## TASK BRIEF
Using the entries below, write out the line with "0.065, 0.241, yellow)", the line with "0.015, 0.065, black)", and every line in between, exactly as each is written.

## Items listed in a dataset
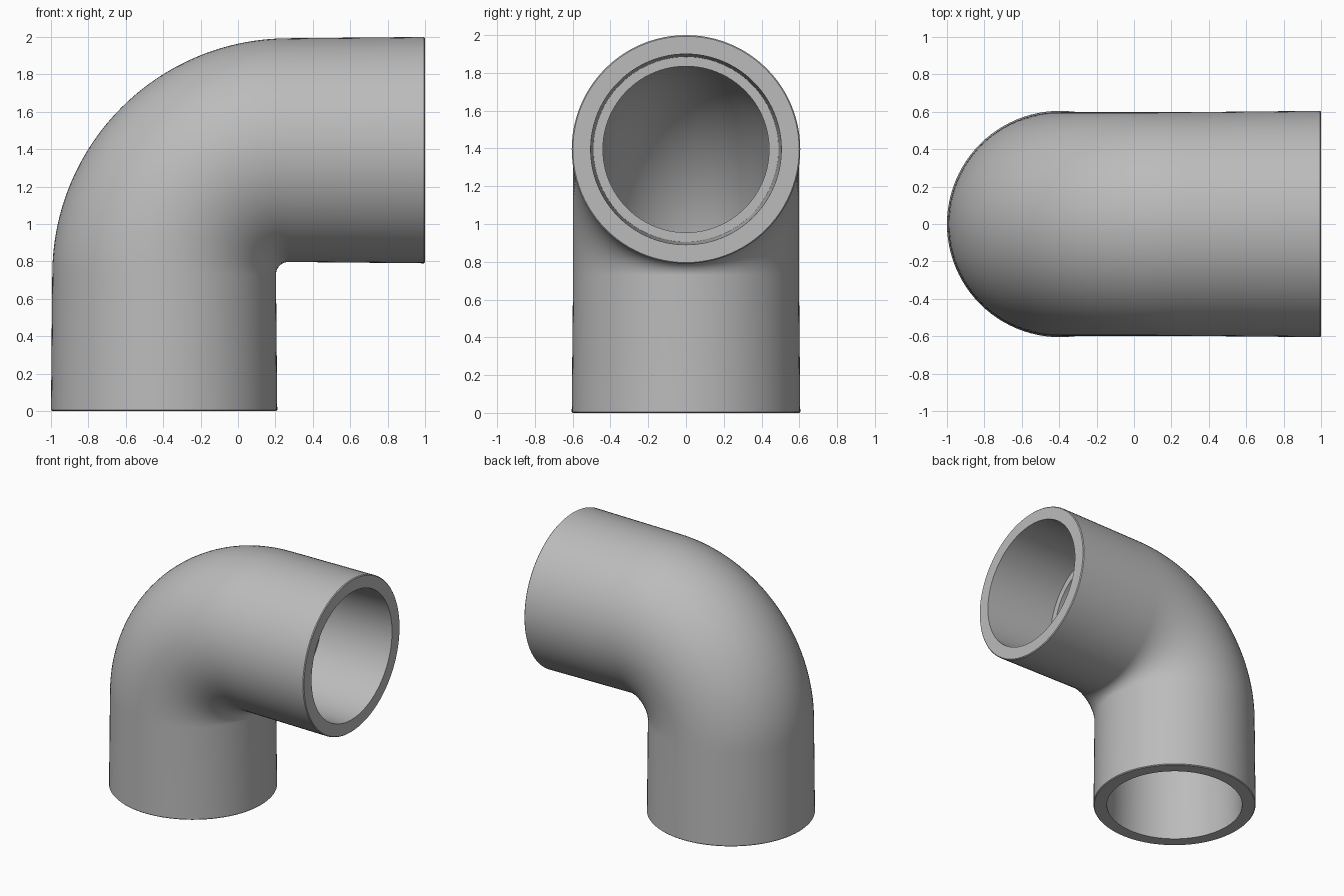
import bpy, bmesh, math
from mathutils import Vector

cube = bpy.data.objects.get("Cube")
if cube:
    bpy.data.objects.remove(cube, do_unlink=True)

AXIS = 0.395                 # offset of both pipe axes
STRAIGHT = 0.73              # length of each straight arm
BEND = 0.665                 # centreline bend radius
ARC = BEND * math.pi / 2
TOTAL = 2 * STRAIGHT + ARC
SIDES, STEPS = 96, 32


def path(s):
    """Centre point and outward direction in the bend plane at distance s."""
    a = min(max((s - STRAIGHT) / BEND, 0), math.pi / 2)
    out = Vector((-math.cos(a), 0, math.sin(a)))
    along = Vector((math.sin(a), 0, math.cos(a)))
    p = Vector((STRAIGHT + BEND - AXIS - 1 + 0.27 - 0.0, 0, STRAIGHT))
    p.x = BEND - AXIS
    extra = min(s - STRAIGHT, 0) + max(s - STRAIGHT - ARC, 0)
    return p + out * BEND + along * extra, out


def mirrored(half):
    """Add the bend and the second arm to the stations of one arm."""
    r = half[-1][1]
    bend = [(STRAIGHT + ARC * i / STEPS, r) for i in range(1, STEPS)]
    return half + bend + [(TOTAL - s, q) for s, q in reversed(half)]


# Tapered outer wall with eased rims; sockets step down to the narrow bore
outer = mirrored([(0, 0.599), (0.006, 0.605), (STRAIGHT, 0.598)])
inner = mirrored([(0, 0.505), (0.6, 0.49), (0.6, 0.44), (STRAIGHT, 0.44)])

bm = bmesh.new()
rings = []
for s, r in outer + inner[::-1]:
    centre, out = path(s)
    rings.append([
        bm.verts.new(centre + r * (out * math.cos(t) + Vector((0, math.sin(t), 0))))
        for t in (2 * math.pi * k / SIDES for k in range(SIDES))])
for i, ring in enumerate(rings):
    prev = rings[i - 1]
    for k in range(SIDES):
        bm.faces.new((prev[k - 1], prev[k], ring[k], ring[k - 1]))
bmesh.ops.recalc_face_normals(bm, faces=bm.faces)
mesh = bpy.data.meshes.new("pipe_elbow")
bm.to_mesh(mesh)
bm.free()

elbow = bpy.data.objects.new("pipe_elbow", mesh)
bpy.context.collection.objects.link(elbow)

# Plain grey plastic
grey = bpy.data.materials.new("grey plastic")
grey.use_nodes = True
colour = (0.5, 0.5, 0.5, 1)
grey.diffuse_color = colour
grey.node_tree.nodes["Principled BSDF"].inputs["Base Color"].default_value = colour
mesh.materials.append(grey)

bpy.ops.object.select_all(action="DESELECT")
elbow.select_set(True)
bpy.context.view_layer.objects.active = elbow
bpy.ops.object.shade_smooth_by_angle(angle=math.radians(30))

--

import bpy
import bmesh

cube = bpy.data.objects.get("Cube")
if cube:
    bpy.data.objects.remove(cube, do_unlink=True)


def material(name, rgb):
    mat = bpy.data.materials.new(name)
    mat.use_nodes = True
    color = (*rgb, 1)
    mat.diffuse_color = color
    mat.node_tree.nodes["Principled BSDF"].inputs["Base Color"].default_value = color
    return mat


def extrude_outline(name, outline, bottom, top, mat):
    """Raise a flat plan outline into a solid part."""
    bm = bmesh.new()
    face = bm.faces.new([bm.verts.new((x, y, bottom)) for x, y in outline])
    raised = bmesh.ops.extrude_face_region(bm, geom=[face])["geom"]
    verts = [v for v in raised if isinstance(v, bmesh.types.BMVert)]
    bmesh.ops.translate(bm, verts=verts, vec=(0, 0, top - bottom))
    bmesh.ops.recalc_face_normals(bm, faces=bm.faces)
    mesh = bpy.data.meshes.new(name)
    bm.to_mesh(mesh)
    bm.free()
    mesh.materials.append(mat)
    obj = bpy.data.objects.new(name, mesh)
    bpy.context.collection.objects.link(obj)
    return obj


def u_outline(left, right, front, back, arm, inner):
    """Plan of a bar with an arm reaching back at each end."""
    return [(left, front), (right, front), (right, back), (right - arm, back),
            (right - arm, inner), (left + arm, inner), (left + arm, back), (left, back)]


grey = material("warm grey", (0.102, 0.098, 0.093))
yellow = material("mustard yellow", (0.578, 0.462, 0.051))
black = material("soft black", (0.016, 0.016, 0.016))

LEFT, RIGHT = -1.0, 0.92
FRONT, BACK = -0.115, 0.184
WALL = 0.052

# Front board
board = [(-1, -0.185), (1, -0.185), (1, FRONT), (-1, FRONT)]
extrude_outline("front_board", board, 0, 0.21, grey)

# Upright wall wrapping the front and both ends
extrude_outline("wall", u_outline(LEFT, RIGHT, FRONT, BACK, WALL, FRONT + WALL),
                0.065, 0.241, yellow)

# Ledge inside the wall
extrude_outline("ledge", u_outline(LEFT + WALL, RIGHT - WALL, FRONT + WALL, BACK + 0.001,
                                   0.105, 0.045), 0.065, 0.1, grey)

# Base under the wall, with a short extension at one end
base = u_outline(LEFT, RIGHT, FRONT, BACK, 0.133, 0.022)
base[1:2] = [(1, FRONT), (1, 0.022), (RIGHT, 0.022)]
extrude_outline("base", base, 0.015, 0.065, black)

## TASK OUTPUT
                0.065, 0.241, yellow)

# Ledge inside the wall
extrude_outline("ledge", u_outline(LEFT + WALL, RIGHT - WALL, FRONT + WALL, BACK + 0.001,
                                   0.105, 0.045), 0.065, 0.1, grey)

# Base under the wall, with a short extension at one end
base = u_outline(LEFT, RIGHT, FRONT, BACK, 0.133, 0.022)
base[1:2] = [(1, FRONT), (1, 0.022), (RIGHT, 0.022)]
extrude_outline("base", base, 0.015, 0.065, black)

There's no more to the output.